Earlier today, over lunch featuring wings, cold beer and a prank game of who can eat the most mango habanero sauce, we got into the discussion over the NFL’s current labor dispute and how it impacts our ability to sell stuff.
For those of you outside of United States, the NFL is the national football league. It’s not real football as experienced in the rest of the world… it’s uneducated jocks running at each other as hard as possible and when not causing a near fatal injury they just so happen to stumble onto an operation that generates over $9 billion dollars a year. The owners of these football teams are upset at the amount of money they are spending on player salaries so a few years ago they decided to negotiate TV contracts that would end up paying them if the football games were played or not. The players (NFL Players Association) is a union of extremely talented players that bargained collectively for an agreement that basically said after the certain amount of money had been spent on operational expenses (stadiums, etc) the revenue between the players and the football club owners would be split. Last year the NFL owners said they needed $1 billion dollars in extra cash to run the operations – while not completely disclosing what that cash was going to – and effectively taking it out of players pockets. Negotiations ensued, and failed, with owners locking out the players from the stadiums.
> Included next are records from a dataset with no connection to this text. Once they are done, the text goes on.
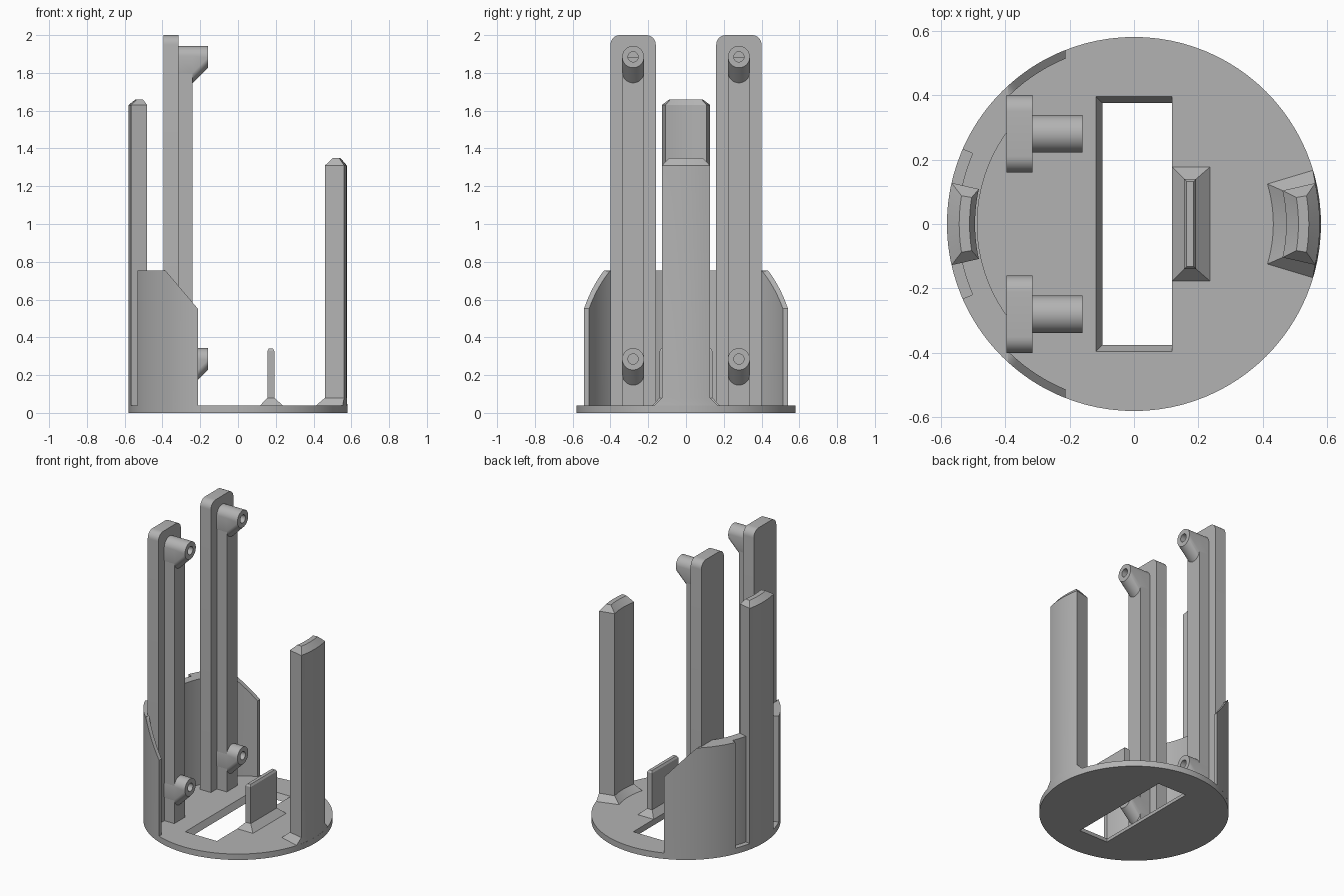
import bpy, bmesh
from math import sin, cos, pi, radians

cube = bpy.data.objects.get("Cube")
if cube:
    bpy.data.objects.remove(cube, do_unlink=True)

grey = bpy.data.materials.new("light_grey_plastic")
grey.use_nodes = True
COLOUR = (0.45, 0.45, 0.45, 1)
grey.diffuse_color = COLOUR
grey.node_tree.nodes["Principled BSDF"].inputs["Base Color"].default_value = COLOUR

FLOOR = 0.04
RADIUS = 0.58


def loft(name, rings):
    """Skin a list of equal-length point rings and cap both ends."""
    bm = bmesh.new()
    loops = [[bm.verts.new(p) for p in ring] for ring in rings]
    n = len(loops[0])
    for a, b in zip(loops, loops[1:]):
        for i in range(n):
            j = (i + 1) % n
            bm.faces.new((a[i], a[j], b[j], b[i]))
    bm.faces.new(loops[0])
    bm.faces.new(loops[-1])
    bmesh.ops.recalc_face_normals(bm, faces=bm.faces)
    mesh = bpy.data.meshes.new(name)
    bm.to_mesh(mesh)
    bm.free()
    mesh.materials.append(grey)
    obj = bpy.data.objects.new(name, mesh)
    bpy.context.collection.objects.link(obj)
    return obj


def smooth(obj):
    bpy.ops.object.select_all(action='DESELECT')
    obj.select_set(True)
    bpy.context.view_layer.objects.active = obj
    bpy.ops.object.shade_smooth_by_angle(angle=radians(25))


def rect(x0, x1, y0, y1, z):
    return [(x0, y0, z), (x1, y0, z), (x1, y1, z), (x0, y1, z)]


def arc(r, a0, a1, n=12):
    """Plan points on a circle, angles in degrees from +x."""
    steps = [radians(a0 + (a1 - a0) * i / n) for i in range(n + 1)]
    return [(r * cos(a), r * sin(a)) for a in steps]


def sector(r0, r1, half, z, side=1):
    plan = arc(r1, -half, half) + arc(r0, half, -half)
    return [(side * x, y, z) for x, y in plan]


# Round base with a slot whose three walls slope inwards
circle = arc(RADIUS, 0, 360, 96)[:-1]
base = loft("base_plate", [[(x, y, z) for x, y in circle] for z in (0, FLOOR)])
cutter = loft("slot_cutter", [rect(-0.078, 0.118, -0.355, 0.355, -FLOOR),
                              rect(-0.138, 0.118, -0.415, 0.415, 2 * FLOOR)])
cutter.hide_render = True
cut = base.modifiers.new("slot", 'BOOLEAN')
cut.object = cutter
cut.solver = 'EXACT'
bpy.context.view_layer.objects.active = base
bpy.ops.object.modifier_apply(modifier=cut.name)
bpy.data.objects.remove(cutter, do_unlink=True)
smooth(base)

# Small upright tab with a flared foot
loft("slot_tab", [rect(0.118, 0.236, -0.177, 0.177, FLOOR),
                  rect(0.155, 0.193, -0.14, 0.14, 0.08),
                  rect(0.155, 0.193, -0.14, 0.14, 0.327),
                  rect(0.163, 0.185, -0.132, 0.132, 0.34)])

# Curved posts with bevelled tops
smooth(loft("left_post", [sector(0.432, 0.579, 16.7, FLOOR),
                          sector(0.472, 0.576, 12.7, 0.08),
                          sector(0.472, 0.576, 12.7, 1.31),
                          sector(0.51, 0.542, 9.3, 1.35)]))
smooth(loft("right_post", [sector(0.493, RADIUS, 12.7, FLOOR, -1),
                           sector(0.493, RADIUS, 12.7, 1.63, -1),
                           sector(0.51, 0.542, 9.3, 1.66, -1)]))


def wall_top(x):
    """Wall height: level, then sloping down towards the open end."""
    return 0.755 - max(0, x + 0.385) * 1.18


for side, tag in ((-1, "front"), (1, "back")):
    yc = side * 0.28

    # Thick guard wall with a groove beside the post
    plan = (arc(RADIUS, 23.6, 47.7) + arc(0.486, 36.6, 0)
            + arc(0.546, 0, 23.6))
    smooth(loft(tag + "_guard_wall",
                [[(-x, side * y, z) for x, y in plan] for z in (FLOOR, 0.755)]))

    # Thin wing continuing the guard wall
    wing = []
    for (xi, yi), (xo, yo) in zip(arc(0.555, 45.4, 67.5, 16),
                                  arc(RADIUS, 45.4, 68.5, 16)):
        wing.append([(-xi, side * yi, FLOOR), (-xo, side * yo, FLOOR),
                     (-xo, side * yo, wall_top(-xo)),
                     (-xi, side * yi, wall_top(-xi))])
    smooth(loft(tag + "_guard_wing", wing))

    # Tall mounting rail with rounded top corners
    half, r = 0.12, 0.05
    crown = [(half - r + y, 2 - r + z) for y, z in arc(r, 0, 90, 8)]
    crown += [(r - half + y, 2 - r + z) for y, z in arc(r, 90, 180, 8)]
    profile = [(-half, FLOOR), (half, FLOOR)] + crown
    smooth(loft(tag + "_rail", [[(x, yc + y, z) for y, z in profile]
                                for x in (-0.395, -0.315)]))

    # Stiffening rib on the rail
    loft(tag + "_rail_rib", [rect(-0.32, -0.24, yc - 0.057, yc + 0.057, z)
                             for z in (FLOOR, 1.885)])

    # Screw bosses with a slanted support underneath
    for level, zc in (("lower", 0.285), ("upper", 1.885)):
        def ring(x, radius, drop=0):
            pts = []
            for i in range(32):
                a = 2 * pi * (i + 0.5) / 32
                sag = drop if sin(a) < 0 else 0
                pts.append((x, yc + radius * cos(a), zc + radius * sin(a) - sag))
            return pts
        smooth(loft(f"{tag}_{level}_boss",
                    [ring(-0.315, 0.058, 0.08), ring(-0.24, 0.058, 0.08),
                     ring(-0.16, 0.058), ring(-0.16, 0.027),
                     ring(-0.26, 0.027)]))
Multimillionaires on both sides, who should you feel sorry for?
Those are the facts.
Before you go for the easy answers: NFL owners cannot replace players with non-NFL players (see: College Basketball) because nobody wants to watch non-professionals.
This makes the case for IT Solution Providers.
When you go into a negotiation over pricing and the decision maker who pays his employees $10/hr cannot completely comprehend why you’re worth 10 times that salary will be in a similar position that the NFL owners and the NFL players are currently in: greed. The owners (decision makers) want to keep as much of their money as possible but they face the ugly fact of trying to make due with the cheap crap.
Your job in any sales position is to make sure the decision owners considers the cost of halfassing (yes, it’s a word: h?f??st?, häf?äst: adjective, vulgar slang: 1. not well planned 2. incompetent) their IT solutions and achieving the same level of operational inefficiency they hate today.
In simpler terms: Every business owner believes he is overpaying his people because he sees the mistakes they make on the daily basis. Hiring a professional would (effectively) be cheaper than adding a +1 to the employee roster.
Nobody likes scabs. Be a pro.